I read an article on WMW, written by one of the authors, regarding how wrong it is to say you hate your child. I agree.
Of course, I then read the article about the ‘mother’ unable to cope with all the parenting issues. I am not a mother and realised many years ago, I will never be one. Not for obvious reasons, but for reasons no one will ever know. The real reason will forever remain between myself and my gynaecologist. Yep, I had a hysterectomy because of something, at the age of 32. Writing that does not make me sad, but I wrote that because many thoughts pertaining to parenting flooded my mind. I could have been one, so understand a bit as the loss of it only hit home when I was categorically told I would never have children. I am appalled that someone HATES their child… to make use of a cliché, you never know what you had till its gone…
What stopped me from having a child prior to that drastic medical procedure was purely financial reasons. I never intended to marry as it never interested me. Besides, except for one, none of them were ‘marriage material’. At that time, to give birth to, raise etc a well-adjusted child was close to impossible if you were single, so I decided from a young age that I would never bring a child into the world I could not provide for – in ANY way.
I am unable to comprehend the mind behind saying, you hate your child. Terrible thing to say, admit to, think about – absolutely NO bravery there. That cannot be a happy household for that thought to enter your mind and ‘cement’ it into words. Like I said, I am not a mother but if I was financially independent (I would not HAVE to marry), there would have been no stopping me. Besides making me happier and adding purpose to my life, my parents would have loved it. Even now, my parents wish I had a child. I must admit, I would have liked a child. I think I would have been good at it, there’s optimism for you, but life had other plans…
The hysterectomy was NOT because of my disability – not at all that simplistic. I have a friend, who is also a paraplegic and she has two boys. I recall us getting into the car to go shopping. The oldest son (then 10) had to put the wheelchairs into the car and had to sit sandwiched between them (she drove). He was not happy. His mom promised him ice-cream etc, his response to that was a grown up sigh and him saying, “A man has to do what a man has to do.”

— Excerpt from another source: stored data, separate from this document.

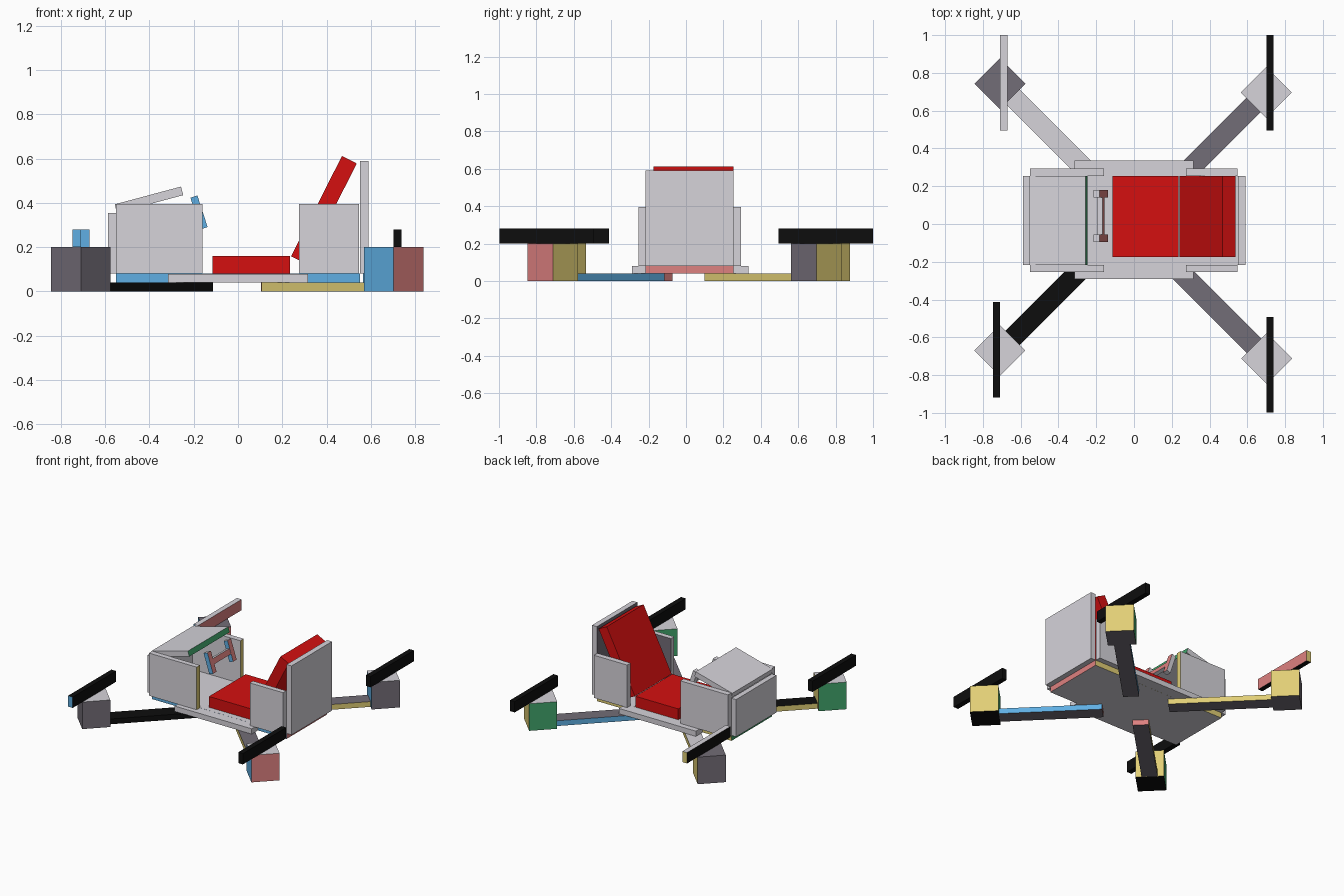
import bpy, bmesh, math
from mathutils import Matrix, Vector

if "Cube" in bpy.data.objects:
    bpy.data.objects.remove(bpy.data.objects["Cube"])

COLOURS = {
    "light_grey": (0.67, 0.655, 0.70),
    "dark_grey": (0.171, 0.153, 0.184),
    "black": (0.004, 0.004, 0.004),
    "red": (0.66, 0.005, 0.005),
    "blue": (0.115, 0.43, 0.77),
    "yellow": (0.75, 0.62, 0.18),
    "salmon": (0.73, 0.22, 0.216),
    "green": (0.053, 0.376, 0.15),
}
MATS = {}
for cname, rgb in COLOURS.items():
    MATS[cname] = bpy.data.materials.new(cname)
    MATS[cname].diffuse_color = (*rgb, 1.0)


def box(name, centre, size, base="light_grey", axis="Z", angle=0.0, **faces):
    """Box with a base colour; faces px, nx, py, ny, pz, nz may differ (local directions)."""
    names = [base] + sorted(set(faces.values()) - {base})
    bm = bmesh.new()
    bmesh.ops.create_cube(bm, size=1.0, matrix=Matrix.Diagonal((*size, 1.0)))
    bm.normal_update()
    for f in bm.faces:
        i = max(range(3), key=lambda k: abs(f.normal[k]))
        key = ("p" if f.normal[i] > 0 else "n") + "xyz"[i]
        f.material_index = names.index(faces.get(key, base))
    bm.transform(Matrix.Translation(Vector(centre)) @ Matrix.Rotation(math.radians(angle), 4, axis))
    me = bpy.data.meshes.new(name)
    bm.to_mesh(me)
    bm.free()
    for n in names:
        me.materials.append(MATS[n])
    ob = bpy.data.objects.new(name, me)
    bpy.context.collection.objects.link(ob)
    return ob


def span(name, x, y, z, base="light_grey", **faces):
    """Axis-aligned box from three (low, high) ranges."""
    r = (x, y, z)
    return box(name, [(a + b) / 2 for a, b in r], [b - a for a, b in r], base, **faces)


# Floor: long plank crossed by a wider one
span("floor_long", (-0.55, 0.55), (-0.217, 0.255), (0.04, 0.08),
     px="salmon", nx="green", py="yellow", ny="blue")
span("floor_wide", (-0.315, 0.315), (-0.29, 0.335), (0.0405, 0.0795))

# Cabin walls
for side, y in (("right", (-0.255, -0.217)), ("left", (0.255, 0.295))):
    span("front_wall_" + side, (-0.55, -0.16), y, (0.08, 0.395), px="yellow")
    inner = {"py": "dark_grey"} if side == "right" else {}
    span("rear_wall_" + side, (0.275, 0.547), y, (0.08, 0.395), **inner)
span("nose_plate", (-0.588, -0.55), (-0.217, 0.255), (0.08, 0.355))
span("back_plate", (0.55, 0.59), (-0.217, 0.255), (0.08, 0.59), nx="dark_grey")

# Sloping hood
box("hood", (-0.402, 0.019, 0.414), (0.31, 0.472, 0.04), axis="Y", angle=-15, px="green")

# Seat and reclined backrest
span("seat", (-0.115, 0.235), (-0.175, 0.255), (0.08, 0.16), "red")
box("backrest", (0.388, 0.04, 0.368), (0.075, 0.43, 0.508), "red", axis="Y", angle=26.9)

# Tilted steering handle: two grips joined by a bar
for side, y in (("right", -0.075), ("left", 0.16)):
    box("grip_" + side, (-0.176, y, 0.357), (0.033, 0.04, 0.15), axis="Y", angle=-18,
        px="salmon", ny="blue")
box("steering_bar", (-0.174, 0.042, 0.357), (0.026, 0.2, 0.04), axis="Y", angle=-18, px="salmon")

# Motors with their arms and propellers
MOTOR = dict(px="salmon", nx="green", py="yellow", ny="blue", nz="dark_grey")
CORNERS = {
    # name: (x, y), outward angle, arm top, arm left side, motor changes, blade x, blade y, blade faces
    "front_right": ((0.703, -0.712), -45, "dark_grey", "blue", dict(nz="black"),
                    0.72, -0.745, {}),
    "back_right": ((0.70, 0.697), 45, "dark_grey", "blue", dict(px="dark_grey"),
                   0.72, 0.747, {}),
    "back_left": ((-0.71, 0.742), 135, "light_grey", "blue",
                  dict(nx="dark_grey", pz="dark_grey"), -0.69, 0.747,
                  dict(px="salmon", py="yellow", ny="blue", pz="light_grey")),
    "front_left": ((-0.71, -0.67), 225, "black", "black",
                   dict(px="dark_grey", ny="dark_grey", nz="black"), -0.728, -0.665,
                   dict(ny="blue")),
}
for name, (c, ang, top, left, changes, bx, by, blade) in CORNERS.items():
    box("motor_" + name, (*c, 0.1), (0.191, 0.191, 0.2), angle=-45, **{**MOTOR, **changes})
    out = Vector((math.cos(math.radians(ang)), math.sin(math.radians(ang)), 0))
    near, far = 0.09, 0.79
    mid = Vector((*c, 0.02)) - out * (near + far) / 2
    box("arm_" + name, mid, (far - near, 0.108, 0.039), "dark_grey", angle=ang,
        nx="salmon", py=left, ny="yellow", pz=top)
    box("propeller_" + name, (bx, by, 0.24), (0.038, 0.506, 0.08), "black", **blade)

for m in bpy.data.materials:
    if m.users and not m.is_grease_pencil:
        m.use_nodes = True
        m.node_tree.nodes["Principled BSDF"].inputs["Base Color"].default_value = m.diffuse_color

We laughed so much, as he was serious and took his duties as the man of the household seriously! She had separated from her husband, so Keenan was the man. So yes, we can have children, however they learn the importance of far greater things, i.e. compassion, kindness, responsibility far sooner than their peers.
I have friends with children. I no longer see them and their kids have grown up into healthy adults. Yes, parenthood is not easy but the rewards are priceless. Testament to that are the strong bonds between child and parents well into adult years. Yeah ok, I was not an easy teenager… but that is the past. I am extremely close to my immediate family. For example, I graduated high school in 1988 and left almost immediately for Horsemastership College. We had a short break after a few months, so naturally I went ‘home’ for those few days. I was 18 years old and felt more mature than ever.
Unfortunately, I was the only one who felt a difference in my new ‘mature’ mind. My mother and I had a rather volatile relationship when I was a teenager (my fault as I was as cheeky as anything). My mother came downstairs whilst my brother (home from school and was still in his uniform) and myself sat on the sofa watching TV. My mother said something I did not like and a verbal fight ensued. I said something, my mother slapped me and I slapped her back. I was 18 – do not slap me…
She phoned her friend who must have said slap her, or something, as I heard my mother say, “She’ll just slap me back…”
So I was not easy, but not ONCE did my mother say it. I would fully understand my mother saying something hurtful after that episode. She never did. From what I have seen and experienced, successful parenting is only for the good and strong.